> _EXERCISE BRIEF_:
Please write out every entry below exactly, leaving out any pictures.

> _DATA SECTION_:
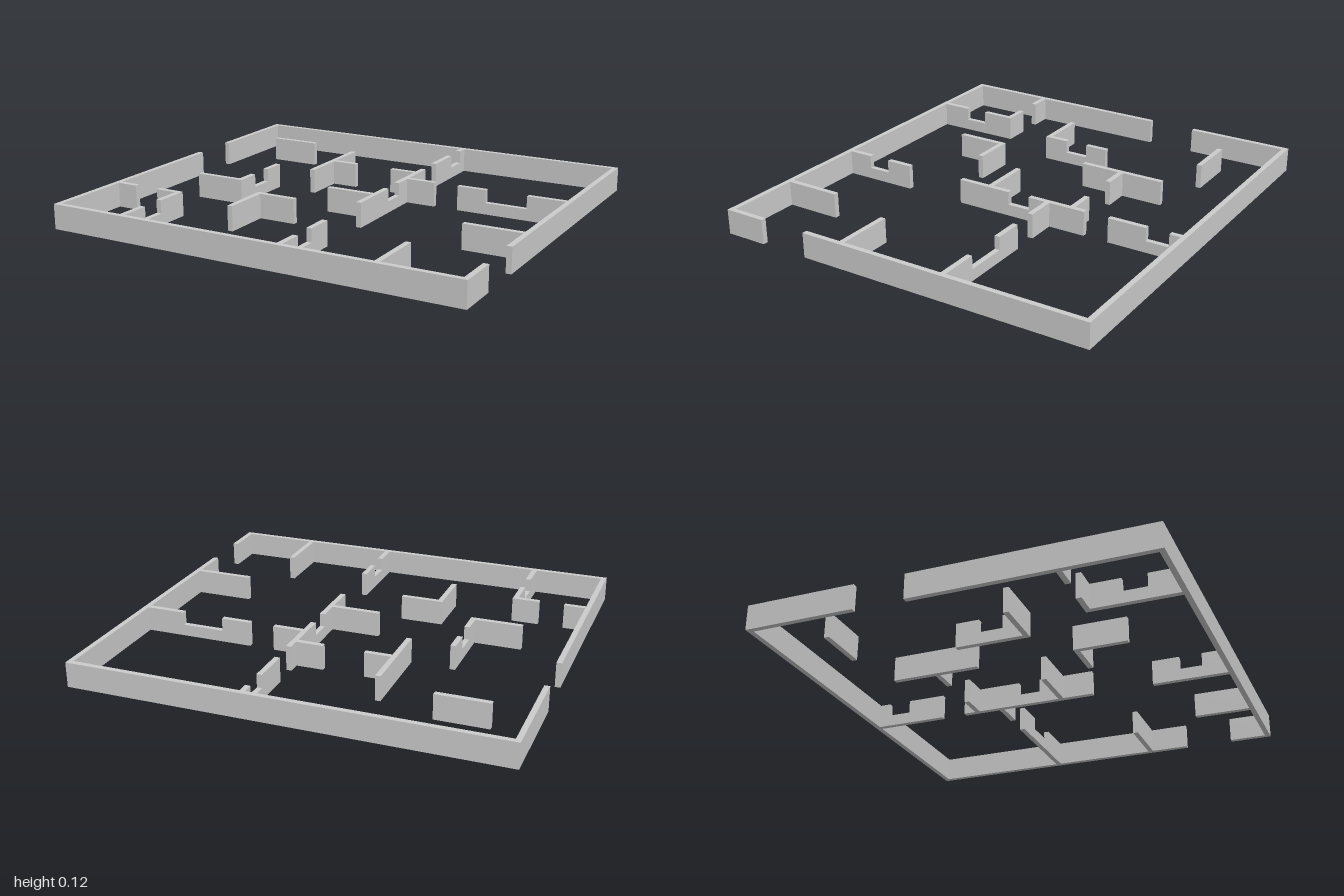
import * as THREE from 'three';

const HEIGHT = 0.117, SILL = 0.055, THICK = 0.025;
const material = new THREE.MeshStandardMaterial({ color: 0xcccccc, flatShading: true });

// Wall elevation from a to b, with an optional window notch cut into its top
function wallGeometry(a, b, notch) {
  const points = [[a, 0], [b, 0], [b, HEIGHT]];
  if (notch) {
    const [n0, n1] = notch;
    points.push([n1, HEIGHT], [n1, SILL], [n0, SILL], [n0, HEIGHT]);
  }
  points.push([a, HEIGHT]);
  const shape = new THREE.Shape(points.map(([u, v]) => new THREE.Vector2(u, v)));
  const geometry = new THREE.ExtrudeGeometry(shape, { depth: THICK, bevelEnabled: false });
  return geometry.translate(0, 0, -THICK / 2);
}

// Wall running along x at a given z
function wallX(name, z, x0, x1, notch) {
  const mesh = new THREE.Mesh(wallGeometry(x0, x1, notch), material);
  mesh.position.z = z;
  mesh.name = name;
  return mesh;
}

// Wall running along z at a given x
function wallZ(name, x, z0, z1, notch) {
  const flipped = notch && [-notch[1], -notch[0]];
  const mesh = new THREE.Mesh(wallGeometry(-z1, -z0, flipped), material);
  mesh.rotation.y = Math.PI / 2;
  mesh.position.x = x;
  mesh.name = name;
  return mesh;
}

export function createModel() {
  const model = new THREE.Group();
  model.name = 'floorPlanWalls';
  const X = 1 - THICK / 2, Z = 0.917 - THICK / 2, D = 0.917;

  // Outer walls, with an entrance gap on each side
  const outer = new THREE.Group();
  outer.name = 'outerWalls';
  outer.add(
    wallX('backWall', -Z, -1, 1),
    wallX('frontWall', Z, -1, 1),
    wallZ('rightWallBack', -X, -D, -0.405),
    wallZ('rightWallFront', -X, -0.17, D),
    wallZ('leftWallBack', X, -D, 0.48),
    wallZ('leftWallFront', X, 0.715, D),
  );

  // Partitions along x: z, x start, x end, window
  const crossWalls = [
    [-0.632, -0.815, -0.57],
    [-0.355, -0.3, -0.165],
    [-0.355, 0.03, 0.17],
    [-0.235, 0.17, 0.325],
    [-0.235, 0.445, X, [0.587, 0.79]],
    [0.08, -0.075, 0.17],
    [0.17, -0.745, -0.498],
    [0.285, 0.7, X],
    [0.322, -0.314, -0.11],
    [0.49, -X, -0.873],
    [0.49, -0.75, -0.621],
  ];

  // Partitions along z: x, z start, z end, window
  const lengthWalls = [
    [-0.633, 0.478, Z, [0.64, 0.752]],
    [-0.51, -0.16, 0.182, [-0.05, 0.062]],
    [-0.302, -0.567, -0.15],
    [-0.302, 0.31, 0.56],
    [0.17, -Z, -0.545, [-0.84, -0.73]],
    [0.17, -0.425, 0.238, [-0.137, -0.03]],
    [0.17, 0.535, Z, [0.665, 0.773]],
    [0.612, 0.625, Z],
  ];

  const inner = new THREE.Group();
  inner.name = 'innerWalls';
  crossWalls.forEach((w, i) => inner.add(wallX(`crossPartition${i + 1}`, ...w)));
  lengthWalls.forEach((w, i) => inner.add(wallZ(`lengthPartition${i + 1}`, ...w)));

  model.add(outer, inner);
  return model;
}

> _RESULT OF THE EXERCISE_:
import * as THREE from 'three';

const HEIGHT = 0.117, SILL = 0.055, THICK = 0.025;
const material = new THREE.MeshStandardMaterial({ color: 0xcccccc, flatShading: true });

// Wall elevation from a to b, with an optional window notch cut into its top
function wallGeometry(a, b, notch) {
  const points = [[a, 0], [b, 0], [b, HEIGHT]];
  if (notch) {
    const [n0, n1] = notch;
    points.push([n1, HEIGHT], [n1, SILL], [n0, SILL], [n0, HEIGHT]);
  }
  points.push([a, HEIGHT]);
  const shape = new THREE.Shape(points.map(([u, v]) => new THREE.Vector2(u, v)));
  const geometry = new THREE.ExtrudeGeometry(shape, { depth: THICK, bevelEnabled: false });
  return geometry.translate(0, 0, -THICK / 2);
}

// Wall running along x at a given z
function wallX(name, z, x0, x1, notch) {
  const mesh = new THREE.Mesh(wallGeometry(x0, x1, notch), material);
  mesh.position.z = z;
  mesh.name = name;
  return mesh;
}

// Wall running along z at a given x
function wallZ(name, x, z0, z1, notch) {
  const flipped = notch && [-notch[1], -notch[0]];
  const mesh = new THREE.Mesh(wallGeometry(-z1, -z0, flipped), material);
  mesh.rotation.y = Math.PI / 2;
  mesh.position.x = x;
  mesh.name = name;
  return mesh;
}

export function createModel() {
  const model = new THREE.Group();
  model.name = 'floorPlanWalls';
  const X = 1 - THICK / 2, Z = 0.917 - THICK / 2, D = 0.917;

  // Outer walls, with an entrance gap on each side
  const outer = new THREE.Group();
  outer.name = 'outerWalls';
  outer.add(
    wallX('backWall', -Z, -1, 1),
    wallX('frontWall', Z, -1, 1),
    wallZ('rightWallBack', -X, -D, -0.405),
    wallZ('rightWallFront', -X, -0.17, D),
    wallZ('leftWallBack', X, -D, 0.48),
    wallZ('leftWallFront', X, 0.715, D),
  );

  // Partitions along x: z, x start, x end, window
  const crossWalls = [
    [-0.632, -0.815, -0.57],
    [-0.355, -0.3, -0.165],
    [-0.355, 0.03, 0.17],
    [-0.235, 0.17, 0.325],
    [-0.235, 0.445, X, [0.587, 0.79]],
    [0.08, -0.075, 0.17],
    [0.17, -0.745, -0.498],
    [0.285, 0.7, X],
    [0.322, -0.314, -0.11],
    [0.49, -X, -0.873],
    [0.49, -0.75, -0.621],
  ];

  // Partitions along z: x, z start, z end, window
  const lengthWalls = [
    [-0.633, 0.478, Z, [0.64, 0.752]],
    [-0.51, -0.16, 0.182, [-0.05, 0.062]],
    [-0.302, -0.567, -0.15],
    [-0.302, 0.31, 0.56],
    [0.17, -Z, -0.545, [-0.84, -0.73]],
    [0.17, -0.425, 0.238, [-0.137, -0.03]],
    [0.17, 0.535, Z, [0.665, 0.773]],
    [0.612, 0.625, Z],
  ];

  const inner = new THREE.Group();
  inner.name = 'innerWalls';
  crossWalls.forEach((w, i) => inner.add(wallX(`crossPartition${i + 1}`, ...w)));
  lengthWalls.forEach((w, i) => inner.add(wallZ(`lengthPartition${i + 1}`, ...w)));

  model.add(outer, inner);
  return model;
}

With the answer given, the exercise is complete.